- The task:
Scan the data below for lines holding the word "sheet", and copy each line found.

[[ Data to process open ]]

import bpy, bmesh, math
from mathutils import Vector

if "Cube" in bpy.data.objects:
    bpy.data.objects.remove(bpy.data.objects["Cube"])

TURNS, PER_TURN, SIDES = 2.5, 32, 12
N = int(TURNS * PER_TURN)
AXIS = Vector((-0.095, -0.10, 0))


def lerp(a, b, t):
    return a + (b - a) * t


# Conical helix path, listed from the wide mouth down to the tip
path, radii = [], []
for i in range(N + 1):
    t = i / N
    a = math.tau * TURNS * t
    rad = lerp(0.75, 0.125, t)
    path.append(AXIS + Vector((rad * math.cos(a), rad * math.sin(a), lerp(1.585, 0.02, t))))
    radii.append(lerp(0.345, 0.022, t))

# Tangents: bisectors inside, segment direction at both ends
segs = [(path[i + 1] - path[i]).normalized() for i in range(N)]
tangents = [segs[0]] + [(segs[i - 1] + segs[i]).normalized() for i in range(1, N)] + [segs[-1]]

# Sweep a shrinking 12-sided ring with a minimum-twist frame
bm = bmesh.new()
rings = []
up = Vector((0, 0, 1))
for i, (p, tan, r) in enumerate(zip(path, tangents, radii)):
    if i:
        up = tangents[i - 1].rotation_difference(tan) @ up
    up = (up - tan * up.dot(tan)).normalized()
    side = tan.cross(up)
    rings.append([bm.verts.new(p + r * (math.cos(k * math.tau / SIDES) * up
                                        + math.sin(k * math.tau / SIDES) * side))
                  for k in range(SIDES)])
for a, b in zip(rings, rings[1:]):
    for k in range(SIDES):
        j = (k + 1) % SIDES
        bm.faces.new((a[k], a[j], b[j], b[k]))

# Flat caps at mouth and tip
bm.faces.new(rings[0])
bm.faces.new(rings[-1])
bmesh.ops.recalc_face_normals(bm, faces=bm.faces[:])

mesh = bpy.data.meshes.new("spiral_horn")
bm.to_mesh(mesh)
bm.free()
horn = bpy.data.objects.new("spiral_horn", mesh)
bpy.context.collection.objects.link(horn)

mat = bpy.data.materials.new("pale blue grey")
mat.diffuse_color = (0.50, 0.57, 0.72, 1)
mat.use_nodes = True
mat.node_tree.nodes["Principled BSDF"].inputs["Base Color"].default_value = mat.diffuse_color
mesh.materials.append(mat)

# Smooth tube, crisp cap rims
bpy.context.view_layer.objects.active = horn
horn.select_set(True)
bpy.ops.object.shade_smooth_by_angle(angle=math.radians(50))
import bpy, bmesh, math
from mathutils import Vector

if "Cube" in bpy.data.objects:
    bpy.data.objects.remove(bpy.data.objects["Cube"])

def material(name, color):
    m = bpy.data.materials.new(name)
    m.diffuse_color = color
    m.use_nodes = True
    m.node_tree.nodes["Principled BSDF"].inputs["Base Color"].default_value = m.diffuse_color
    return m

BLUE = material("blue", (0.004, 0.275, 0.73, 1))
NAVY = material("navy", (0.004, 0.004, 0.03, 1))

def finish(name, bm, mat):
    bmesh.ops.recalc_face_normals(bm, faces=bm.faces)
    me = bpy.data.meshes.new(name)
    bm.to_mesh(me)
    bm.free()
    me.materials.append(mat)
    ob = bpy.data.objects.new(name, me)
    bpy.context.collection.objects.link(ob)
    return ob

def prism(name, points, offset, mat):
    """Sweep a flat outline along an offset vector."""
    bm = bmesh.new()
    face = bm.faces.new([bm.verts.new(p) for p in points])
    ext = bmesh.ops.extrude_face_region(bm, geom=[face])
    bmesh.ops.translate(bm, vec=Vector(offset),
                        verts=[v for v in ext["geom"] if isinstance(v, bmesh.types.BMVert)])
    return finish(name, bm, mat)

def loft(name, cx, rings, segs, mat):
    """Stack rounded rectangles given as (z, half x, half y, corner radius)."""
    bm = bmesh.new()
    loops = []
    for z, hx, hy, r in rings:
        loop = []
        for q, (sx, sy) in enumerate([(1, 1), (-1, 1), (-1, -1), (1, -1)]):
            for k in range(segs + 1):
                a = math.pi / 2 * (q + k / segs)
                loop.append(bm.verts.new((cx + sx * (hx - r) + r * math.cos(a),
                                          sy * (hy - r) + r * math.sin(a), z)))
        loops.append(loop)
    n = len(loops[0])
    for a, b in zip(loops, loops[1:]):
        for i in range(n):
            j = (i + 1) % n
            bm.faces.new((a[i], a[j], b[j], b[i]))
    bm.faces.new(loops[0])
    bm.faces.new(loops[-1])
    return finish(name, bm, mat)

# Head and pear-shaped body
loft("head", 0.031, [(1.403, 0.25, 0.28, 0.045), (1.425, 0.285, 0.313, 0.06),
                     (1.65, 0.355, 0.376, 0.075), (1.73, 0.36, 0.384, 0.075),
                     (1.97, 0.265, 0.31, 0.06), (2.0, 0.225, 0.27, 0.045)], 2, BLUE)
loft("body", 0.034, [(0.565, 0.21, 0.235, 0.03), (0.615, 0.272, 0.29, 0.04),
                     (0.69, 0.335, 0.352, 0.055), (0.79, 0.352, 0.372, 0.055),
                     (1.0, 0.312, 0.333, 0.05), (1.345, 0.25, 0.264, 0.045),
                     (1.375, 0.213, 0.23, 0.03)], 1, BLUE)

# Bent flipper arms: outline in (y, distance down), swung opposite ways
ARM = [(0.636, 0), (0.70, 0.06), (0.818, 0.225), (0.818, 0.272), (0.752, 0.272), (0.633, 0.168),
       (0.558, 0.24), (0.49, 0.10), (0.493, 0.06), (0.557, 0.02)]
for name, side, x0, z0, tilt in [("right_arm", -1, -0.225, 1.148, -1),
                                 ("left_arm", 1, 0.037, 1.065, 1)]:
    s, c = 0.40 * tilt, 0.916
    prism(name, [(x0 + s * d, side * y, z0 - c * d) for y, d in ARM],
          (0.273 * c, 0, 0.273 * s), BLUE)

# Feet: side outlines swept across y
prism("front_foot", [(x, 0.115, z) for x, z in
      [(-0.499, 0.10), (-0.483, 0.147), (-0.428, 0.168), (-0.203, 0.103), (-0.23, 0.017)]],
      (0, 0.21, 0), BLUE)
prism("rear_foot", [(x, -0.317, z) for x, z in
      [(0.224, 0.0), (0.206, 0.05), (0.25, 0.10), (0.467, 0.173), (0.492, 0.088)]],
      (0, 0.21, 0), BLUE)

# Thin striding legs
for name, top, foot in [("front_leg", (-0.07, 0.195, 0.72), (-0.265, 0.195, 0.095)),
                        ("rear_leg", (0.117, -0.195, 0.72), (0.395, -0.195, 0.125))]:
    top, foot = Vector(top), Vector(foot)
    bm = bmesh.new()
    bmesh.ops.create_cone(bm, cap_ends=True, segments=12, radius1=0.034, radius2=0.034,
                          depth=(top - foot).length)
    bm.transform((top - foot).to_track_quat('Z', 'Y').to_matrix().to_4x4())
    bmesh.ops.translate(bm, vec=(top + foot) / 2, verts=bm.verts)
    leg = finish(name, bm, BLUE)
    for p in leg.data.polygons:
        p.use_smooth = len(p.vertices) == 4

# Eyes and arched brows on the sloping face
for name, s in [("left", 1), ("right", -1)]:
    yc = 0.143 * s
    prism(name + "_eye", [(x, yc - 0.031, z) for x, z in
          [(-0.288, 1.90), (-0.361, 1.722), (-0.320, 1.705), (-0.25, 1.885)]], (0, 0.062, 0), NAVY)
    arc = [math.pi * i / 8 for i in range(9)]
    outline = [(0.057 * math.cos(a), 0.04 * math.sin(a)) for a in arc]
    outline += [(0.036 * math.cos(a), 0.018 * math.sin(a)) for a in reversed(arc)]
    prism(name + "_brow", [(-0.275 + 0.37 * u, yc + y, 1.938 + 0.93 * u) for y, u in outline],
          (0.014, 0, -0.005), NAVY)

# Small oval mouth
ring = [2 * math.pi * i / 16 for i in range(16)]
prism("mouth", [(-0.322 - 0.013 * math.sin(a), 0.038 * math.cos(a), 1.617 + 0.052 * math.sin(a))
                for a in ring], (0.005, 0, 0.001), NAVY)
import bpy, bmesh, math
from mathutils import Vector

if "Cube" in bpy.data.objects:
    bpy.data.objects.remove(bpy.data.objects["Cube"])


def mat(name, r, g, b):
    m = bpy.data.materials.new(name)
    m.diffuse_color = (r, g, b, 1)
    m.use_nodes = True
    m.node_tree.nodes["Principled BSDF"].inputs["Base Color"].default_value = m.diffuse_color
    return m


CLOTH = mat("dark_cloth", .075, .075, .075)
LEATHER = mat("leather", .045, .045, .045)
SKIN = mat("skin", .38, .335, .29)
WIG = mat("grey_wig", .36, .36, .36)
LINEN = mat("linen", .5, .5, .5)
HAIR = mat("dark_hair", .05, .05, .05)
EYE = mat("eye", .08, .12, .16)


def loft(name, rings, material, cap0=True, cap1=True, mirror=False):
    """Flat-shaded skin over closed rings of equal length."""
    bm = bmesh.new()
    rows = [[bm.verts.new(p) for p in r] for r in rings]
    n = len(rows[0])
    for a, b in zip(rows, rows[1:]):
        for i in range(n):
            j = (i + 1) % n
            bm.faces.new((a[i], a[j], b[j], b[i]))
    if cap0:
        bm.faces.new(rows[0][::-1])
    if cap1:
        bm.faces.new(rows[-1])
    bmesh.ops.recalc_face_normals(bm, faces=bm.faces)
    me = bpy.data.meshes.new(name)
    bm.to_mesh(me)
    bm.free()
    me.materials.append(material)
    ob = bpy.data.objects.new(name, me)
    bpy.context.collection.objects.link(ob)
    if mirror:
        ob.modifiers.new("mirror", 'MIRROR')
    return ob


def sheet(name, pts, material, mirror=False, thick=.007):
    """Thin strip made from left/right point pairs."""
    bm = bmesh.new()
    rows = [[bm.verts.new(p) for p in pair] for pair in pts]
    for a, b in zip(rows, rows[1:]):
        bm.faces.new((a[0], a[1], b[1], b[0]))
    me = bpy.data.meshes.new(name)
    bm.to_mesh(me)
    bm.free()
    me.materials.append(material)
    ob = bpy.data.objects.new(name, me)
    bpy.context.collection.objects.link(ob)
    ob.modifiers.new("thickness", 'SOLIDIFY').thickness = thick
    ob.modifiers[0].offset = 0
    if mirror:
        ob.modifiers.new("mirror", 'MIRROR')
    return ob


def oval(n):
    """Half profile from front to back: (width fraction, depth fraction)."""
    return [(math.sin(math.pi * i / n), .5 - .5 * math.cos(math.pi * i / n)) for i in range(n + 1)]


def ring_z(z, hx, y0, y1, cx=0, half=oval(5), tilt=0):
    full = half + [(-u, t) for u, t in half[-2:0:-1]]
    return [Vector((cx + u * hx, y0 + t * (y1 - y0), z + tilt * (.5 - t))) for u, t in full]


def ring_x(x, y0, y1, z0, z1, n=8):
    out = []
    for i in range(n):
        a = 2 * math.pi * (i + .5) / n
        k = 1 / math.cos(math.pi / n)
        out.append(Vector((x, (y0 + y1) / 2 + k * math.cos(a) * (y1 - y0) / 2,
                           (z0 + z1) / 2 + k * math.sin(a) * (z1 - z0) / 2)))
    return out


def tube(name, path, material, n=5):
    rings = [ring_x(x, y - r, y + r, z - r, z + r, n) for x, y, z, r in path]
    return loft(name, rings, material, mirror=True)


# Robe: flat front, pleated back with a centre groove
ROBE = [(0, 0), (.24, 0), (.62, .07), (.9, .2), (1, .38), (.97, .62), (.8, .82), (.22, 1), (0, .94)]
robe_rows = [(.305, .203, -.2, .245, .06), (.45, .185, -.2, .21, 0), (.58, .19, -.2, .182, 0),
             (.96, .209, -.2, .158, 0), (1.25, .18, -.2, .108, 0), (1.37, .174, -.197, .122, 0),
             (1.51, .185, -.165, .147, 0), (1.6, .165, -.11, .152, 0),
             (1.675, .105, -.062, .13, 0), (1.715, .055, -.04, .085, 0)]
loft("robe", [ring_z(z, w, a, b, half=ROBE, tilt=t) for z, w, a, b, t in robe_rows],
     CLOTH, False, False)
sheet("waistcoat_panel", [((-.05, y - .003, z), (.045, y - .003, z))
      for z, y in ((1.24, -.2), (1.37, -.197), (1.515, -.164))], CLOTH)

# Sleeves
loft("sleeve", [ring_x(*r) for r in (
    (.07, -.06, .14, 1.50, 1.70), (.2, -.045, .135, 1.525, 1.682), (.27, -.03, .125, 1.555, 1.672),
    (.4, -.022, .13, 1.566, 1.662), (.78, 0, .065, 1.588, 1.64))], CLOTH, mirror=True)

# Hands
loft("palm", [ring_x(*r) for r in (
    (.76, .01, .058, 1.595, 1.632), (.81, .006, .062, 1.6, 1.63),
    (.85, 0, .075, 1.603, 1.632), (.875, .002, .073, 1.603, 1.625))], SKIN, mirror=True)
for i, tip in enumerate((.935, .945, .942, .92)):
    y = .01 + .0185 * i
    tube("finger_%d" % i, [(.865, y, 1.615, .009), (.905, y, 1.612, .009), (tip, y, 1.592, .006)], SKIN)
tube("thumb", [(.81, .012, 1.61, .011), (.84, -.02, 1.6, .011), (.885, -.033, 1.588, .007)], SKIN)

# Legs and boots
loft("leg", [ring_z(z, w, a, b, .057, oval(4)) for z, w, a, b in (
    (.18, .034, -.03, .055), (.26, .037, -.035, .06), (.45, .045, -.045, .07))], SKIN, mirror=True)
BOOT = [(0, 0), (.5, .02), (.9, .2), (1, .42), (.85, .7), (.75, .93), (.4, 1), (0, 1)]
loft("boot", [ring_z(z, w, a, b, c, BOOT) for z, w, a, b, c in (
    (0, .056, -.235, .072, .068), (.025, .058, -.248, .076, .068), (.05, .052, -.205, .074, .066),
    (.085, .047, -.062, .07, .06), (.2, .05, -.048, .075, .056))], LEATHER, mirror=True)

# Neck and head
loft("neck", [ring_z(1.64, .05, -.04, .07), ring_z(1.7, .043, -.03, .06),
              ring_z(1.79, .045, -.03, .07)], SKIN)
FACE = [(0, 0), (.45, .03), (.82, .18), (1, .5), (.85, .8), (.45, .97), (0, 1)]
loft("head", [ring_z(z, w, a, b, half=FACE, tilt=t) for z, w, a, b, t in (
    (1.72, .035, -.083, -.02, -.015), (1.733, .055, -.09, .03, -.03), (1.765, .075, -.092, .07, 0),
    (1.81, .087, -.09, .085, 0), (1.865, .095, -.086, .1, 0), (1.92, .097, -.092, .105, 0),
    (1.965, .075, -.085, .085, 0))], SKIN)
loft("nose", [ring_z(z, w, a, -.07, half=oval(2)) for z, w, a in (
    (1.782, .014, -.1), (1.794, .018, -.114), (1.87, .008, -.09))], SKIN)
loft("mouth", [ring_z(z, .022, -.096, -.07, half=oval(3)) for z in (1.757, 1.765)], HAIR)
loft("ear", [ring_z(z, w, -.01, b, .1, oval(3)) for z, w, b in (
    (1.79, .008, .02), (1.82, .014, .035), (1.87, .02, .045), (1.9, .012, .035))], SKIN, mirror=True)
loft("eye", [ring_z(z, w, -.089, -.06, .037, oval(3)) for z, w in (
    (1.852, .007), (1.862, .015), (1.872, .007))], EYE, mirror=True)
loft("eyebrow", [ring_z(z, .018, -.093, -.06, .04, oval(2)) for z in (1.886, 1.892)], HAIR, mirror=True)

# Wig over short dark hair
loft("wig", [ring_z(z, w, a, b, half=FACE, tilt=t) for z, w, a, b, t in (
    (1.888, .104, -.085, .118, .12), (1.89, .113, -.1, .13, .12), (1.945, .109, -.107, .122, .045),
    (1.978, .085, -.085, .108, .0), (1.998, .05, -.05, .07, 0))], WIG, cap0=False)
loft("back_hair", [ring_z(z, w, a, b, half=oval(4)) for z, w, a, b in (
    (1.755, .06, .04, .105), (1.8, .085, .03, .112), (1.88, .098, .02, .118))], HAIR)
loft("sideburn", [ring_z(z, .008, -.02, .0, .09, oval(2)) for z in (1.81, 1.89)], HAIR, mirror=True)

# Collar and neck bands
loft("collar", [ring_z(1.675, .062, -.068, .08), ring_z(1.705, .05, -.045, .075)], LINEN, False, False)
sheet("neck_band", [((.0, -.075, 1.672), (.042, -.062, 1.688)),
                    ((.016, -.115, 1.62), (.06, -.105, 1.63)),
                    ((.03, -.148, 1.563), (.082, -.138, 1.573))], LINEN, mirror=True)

[[ Data to process closed ]]

- Expected answer:
def sheet(name, pts, material, mirror=False, thick=.007):
sheet("waistcoat_panel", [((-.05, y - .003, z), (.045, y - .003, z))
sheet("neck_band", [((.0, -.075, 1.672), (.042, -.062, 1.688)),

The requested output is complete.